The AH-1 construction sequence moved through various models with major versions including the AH-1G and AH1-S. Paradoxically, the -S was refined through several steps to become the AH-1F (sometimes, retrograde 'naming' sequences happen, e.g. Tempest II versus Tempest V). The HueyCobra was supplied to many of America's allies, even those who lost that status afterwards, as was the case in 1971 when Iran acquired the AH-1J. The Iranians have since reverse engineered this type and made slight upgrades to produce the Toufan 2 (Storm 2). Israel has also received the HueyCobra in quantity.
Unusual duties for the AH-1 included 'Red Catcher Patrol', a constant watch on the Czechoslovak and East German borders at the height of the Cold War, to seek out possible infiltrators from the then-Communist states. An example of the units undertaking this little-known duty was the 4th Squadron of the 2nd Armored Cavalry.

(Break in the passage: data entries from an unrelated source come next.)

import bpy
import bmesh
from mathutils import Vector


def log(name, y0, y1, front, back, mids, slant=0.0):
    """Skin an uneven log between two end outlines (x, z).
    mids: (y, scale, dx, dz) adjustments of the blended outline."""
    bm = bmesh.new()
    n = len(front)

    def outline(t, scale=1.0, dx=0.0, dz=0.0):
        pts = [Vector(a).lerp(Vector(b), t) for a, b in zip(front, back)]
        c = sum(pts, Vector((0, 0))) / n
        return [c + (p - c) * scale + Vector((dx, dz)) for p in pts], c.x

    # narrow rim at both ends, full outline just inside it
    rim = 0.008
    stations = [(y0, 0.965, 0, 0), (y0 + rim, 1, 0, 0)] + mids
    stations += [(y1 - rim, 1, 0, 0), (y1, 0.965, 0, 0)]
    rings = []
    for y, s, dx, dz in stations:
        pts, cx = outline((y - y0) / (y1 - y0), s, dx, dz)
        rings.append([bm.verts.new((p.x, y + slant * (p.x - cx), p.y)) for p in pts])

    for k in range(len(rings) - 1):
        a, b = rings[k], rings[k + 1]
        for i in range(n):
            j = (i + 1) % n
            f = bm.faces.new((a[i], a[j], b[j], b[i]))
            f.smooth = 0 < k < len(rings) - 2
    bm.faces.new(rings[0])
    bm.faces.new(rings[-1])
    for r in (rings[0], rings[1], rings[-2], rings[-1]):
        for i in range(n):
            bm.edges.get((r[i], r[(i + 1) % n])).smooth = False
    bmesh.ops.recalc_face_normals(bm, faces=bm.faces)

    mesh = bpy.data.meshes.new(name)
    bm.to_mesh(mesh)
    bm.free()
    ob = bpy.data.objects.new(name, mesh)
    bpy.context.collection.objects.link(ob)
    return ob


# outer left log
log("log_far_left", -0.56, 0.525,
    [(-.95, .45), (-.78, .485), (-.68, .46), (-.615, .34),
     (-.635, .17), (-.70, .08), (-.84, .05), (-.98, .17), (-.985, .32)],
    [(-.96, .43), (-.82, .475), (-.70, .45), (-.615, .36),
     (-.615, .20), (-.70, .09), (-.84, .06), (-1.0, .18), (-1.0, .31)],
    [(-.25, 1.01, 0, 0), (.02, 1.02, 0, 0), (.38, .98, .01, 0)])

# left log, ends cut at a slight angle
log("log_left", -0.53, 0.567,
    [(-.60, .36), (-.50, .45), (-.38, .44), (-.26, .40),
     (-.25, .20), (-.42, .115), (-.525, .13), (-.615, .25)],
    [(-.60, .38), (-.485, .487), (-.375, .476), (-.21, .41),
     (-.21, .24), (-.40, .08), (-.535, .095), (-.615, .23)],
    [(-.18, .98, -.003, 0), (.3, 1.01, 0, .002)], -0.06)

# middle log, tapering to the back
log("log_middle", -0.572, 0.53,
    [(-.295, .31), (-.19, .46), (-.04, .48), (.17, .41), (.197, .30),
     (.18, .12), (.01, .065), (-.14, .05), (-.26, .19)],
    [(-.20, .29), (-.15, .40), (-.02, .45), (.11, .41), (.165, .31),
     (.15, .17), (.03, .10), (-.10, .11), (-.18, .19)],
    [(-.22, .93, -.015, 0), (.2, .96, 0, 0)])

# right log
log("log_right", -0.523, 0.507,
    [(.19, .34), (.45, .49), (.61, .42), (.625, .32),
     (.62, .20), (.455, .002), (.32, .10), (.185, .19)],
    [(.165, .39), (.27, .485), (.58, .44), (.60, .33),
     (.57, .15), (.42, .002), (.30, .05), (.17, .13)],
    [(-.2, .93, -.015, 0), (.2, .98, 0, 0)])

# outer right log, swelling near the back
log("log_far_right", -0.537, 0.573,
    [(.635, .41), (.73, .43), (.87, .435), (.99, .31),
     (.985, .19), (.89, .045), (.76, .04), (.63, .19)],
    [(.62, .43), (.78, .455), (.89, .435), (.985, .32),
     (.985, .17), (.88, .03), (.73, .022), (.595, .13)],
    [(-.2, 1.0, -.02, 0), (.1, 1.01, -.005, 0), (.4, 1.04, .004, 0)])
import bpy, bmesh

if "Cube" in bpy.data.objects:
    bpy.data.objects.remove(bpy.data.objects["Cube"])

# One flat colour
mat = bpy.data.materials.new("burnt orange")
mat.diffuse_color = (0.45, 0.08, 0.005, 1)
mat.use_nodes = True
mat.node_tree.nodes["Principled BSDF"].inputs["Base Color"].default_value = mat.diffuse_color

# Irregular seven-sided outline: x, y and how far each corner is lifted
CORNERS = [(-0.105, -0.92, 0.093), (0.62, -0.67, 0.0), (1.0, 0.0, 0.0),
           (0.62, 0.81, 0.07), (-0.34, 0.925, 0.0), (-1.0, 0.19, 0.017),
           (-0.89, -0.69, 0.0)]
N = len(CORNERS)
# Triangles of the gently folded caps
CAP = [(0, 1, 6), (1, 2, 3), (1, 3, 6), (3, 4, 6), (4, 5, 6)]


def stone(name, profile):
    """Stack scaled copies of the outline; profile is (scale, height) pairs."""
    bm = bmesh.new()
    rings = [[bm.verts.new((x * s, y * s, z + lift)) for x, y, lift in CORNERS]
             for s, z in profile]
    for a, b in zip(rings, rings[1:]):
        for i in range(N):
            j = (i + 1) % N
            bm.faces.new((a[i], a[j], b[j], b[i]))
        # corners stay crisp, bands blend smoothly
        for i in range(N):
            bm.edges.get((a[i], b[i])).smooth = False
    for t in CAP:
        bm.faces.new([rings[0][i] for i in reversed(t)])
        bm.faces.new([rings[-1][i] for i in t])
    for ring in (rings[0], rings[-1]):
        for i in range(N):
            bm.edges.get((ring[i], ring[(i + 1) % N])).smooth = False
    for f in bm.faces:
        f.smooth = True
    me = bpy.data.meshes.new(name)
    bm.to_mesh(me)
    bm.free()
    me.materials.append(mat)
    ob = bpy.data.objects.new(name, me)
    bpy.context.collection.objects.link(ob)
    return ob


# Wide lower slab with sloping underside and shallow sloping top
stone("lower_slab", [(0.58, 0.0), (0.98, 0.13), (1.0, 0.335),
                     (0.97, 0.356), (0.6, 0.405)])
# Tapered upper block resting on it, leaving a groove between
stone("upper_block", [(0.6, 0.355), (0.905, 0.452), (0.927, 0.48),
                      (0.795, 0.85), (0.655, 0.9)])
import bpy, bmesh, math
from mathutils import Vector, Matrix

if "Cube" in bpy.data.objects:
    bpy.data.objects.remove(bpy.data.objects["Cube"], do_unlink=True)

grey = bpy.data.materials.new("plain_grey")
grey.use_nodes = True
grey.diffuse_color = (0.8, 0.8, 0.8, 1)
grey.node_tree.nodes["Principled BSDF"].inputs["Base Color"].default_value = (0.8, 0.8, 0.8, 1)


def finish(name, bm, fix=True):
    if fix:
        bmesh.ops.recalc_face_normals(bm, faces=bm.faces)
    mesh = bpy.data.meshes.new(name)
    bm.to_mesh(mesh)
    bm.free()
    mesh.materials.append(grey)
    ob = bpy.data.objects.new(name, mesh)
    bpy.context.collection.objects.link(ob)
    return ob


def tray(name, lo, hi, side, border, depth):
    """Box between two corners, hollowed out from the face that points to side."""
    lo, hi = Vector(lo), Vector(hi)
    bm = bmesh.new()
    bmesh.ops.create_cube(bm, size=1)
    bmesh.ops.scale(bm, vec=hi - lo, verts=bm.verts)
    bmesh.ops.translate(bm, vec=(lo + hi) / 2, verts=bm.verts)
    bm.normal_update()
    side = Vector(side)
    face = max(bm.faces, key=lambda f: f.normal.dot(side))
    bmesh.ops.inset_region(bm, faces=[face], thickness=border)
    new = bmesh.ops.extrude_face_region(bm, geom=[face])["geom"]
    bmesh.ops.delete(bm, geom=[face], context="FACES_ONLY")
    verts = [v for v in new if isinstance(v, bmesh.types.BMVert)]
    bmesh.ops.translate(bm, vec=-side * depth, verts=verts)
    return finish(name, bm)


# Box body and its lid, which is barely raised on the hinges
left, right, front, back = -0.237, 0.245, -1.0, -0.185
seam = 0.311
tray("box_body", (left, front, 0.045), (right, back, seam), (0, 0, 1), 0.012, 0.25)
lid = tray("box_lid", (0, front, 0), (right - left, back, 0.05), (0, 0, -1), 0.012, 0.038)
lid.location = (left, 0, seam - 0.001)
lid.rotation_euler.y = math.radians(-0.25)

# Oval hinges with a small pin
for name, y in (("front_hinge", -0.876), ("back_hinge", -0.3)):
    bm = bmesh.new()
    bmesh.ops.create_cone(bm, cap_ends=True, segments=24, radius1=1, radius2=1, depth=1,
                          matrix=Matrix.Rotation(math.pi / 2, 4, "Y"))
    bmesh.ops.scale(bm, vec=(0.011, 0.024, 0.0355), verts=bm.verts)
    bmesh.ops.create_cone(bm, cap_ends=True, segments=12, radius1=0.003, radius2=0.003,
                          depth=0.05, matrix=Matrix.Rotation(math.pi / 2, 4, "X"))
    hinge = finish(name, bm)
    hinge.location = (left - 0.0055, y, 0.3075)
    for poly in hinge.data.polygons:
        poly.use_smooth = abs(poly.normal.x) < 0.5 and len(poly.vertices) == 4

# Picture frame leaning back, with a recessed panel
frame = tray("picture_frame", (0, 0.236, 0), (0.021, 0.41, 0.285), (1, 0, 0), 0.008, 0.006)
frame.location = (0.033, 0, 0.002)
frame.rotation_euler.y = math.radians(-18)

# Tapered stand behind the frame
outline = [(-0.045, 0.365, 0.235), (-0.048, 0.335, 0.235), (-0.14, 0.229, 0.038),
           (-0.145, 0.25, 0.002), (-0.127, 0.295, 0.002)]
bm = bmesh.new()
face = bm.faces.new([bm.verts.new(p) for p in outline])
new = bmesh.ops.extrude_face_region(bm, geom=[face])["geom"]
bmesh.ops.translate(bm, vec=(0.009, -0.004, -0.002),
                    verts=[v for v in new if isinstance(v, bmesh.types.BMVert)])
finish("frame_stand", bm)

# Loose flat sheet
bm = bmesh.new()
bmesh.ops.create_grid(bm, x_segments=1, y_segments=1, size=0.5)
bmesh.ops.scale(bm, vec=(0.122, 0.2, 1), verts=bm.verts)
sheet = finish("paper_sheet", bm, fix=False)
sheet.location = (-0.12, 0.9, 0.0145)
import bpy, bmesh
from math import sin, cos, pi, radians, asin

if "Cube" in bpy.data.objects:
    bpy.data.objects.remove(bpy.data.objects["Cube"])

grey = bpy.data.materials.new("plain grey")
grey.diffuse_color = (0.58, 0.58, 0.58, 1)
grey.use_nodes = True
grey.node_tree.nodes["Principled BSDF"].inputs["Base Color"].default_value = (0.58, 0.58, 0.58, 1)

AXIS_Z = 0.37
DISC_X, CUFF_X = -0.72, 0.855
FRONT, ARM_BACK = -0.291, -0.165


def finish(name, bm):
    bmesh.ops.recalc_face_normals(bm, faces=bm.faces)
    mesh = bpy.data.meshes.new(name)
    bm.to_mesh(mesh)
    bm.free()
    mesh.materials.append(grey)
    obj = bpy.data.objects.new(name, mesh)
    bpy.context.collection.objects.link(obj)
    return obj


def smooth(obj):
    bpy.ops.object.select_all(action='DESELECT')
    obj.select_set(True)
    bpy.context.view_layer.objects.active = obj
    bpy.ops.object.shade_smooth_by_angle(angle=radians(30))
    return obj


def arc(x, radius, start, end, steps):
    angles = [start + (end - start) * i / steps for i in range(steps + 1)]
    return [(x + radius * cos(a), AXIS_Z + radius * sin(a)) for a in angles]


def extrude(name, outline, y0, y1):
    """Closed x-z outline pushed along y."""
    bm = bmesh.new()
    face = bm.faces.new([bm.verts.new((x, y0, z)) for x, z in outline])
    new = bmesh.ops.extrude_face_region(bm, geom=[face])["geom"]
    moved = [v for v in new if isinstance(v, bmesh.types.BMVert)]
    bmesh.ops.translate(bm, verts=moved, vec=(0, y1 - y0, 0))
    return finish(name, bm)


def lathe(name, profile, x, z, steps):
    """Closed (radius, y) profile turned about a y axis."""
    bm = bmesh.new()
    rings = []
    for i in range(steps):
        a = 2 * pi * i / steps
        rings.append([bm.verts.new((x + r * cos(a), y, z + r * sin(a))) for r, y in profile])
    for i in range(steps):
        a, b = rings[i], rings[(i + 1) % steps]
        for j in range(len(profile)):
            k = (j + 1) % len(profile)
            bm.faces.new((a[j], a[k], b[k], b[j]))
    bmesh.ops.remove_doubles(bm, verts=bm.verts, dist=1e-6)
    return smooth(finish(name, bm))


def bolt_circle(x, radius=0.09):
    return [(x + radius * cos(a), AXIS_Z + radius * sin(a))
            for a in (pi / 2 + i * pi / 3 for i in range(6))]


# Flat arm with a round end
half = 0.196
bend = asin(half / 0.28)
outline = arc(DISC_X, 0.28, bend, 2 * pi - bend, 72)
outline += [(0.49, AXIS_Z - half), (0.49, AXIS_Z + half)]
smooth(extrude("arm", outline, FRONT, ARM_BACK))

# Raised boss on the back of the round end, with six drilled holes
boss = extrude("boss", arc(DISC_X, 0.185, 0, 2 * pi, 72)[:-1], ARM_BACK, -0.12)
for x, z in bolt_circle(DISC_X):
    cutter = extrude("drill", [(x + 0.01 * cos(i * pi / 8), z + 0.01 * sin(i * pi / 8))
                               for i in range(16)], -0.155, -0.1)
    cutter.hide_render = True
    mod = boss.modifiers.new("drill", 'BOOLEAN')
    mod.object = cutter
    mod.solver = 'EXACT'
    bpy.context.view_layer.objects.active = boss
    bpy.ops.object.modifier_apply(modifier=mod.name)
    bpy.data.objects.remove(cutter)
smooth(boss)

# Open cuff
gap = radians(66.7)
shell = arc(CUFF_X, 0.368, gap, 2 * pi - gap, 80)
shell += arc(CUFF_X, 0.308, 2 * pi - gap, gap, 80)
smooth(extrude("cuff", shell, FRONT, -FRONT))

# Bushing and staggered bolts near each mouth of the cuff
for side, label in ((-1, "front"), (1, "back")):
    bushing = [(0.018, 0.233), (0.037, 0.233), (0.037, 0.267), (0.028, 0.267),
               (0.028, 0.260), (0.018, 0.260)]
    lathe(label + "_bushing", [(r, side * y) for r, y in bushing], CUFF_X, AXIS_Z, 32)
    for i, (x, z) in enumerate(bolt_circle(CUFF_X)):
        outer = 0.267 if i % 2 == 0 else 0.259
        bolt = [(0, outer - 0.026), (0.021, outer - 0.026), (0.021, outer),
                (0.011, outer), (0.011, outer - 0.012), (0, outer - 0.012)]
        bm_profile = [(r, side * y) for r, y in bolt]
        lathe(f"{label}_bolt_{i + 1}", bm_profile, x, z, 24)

Given the availability of older versions of the AH-1, it was natural that civilian applications would be found for this helicopter. The Washington State Department of Natural Resources uses the AH-1 to fight fires; some are equipped with an under-slung 'bucket'. Similarly, the U.S. Forest Service uses converted AH-1 airframes as the 'Firewatch Cobra' and the 'StarSafire' with upgraded communications and special IR sensors to see through smoke to the root of a fire. Garlick Helicopters has also converted the AH-1 into a model called the 'FireSnake'
Here we see something of an oddity. The British Army Museum of Flying at Middle Wallop is an excellent facility, but its primary focus lies (obviously) on equipment that the Army has flown (or, even, captured). It was therefore somewhat strange to find this U.S. Army AH-1F in the Museum's extension. It is shown as being equipped with the TOW missile system, 2.75" rockets and a 20 mm XM197 cannon. Despite the fact that Bell tried very hard to get the British Army to adopt the HueyCobra, the British stuck with the indigenous Westland Lynx for the battlefield attack role. Built in 1970 (construction number 20934), with a Lycoming T-53-L-703 turboshaft, this AH-1F was a gift to the Museum from the U.S. Department of Defense in 2003.
By any standard, the AH-1 has been spectacularly successful. Over 1,100 have been built, and whether you are referring to the SeaCobra, SuperCobra or KingCobra, the many versions performed superbly, and their 40 year plus service life shows no sign of ending soon. Truly, a classic helicopter.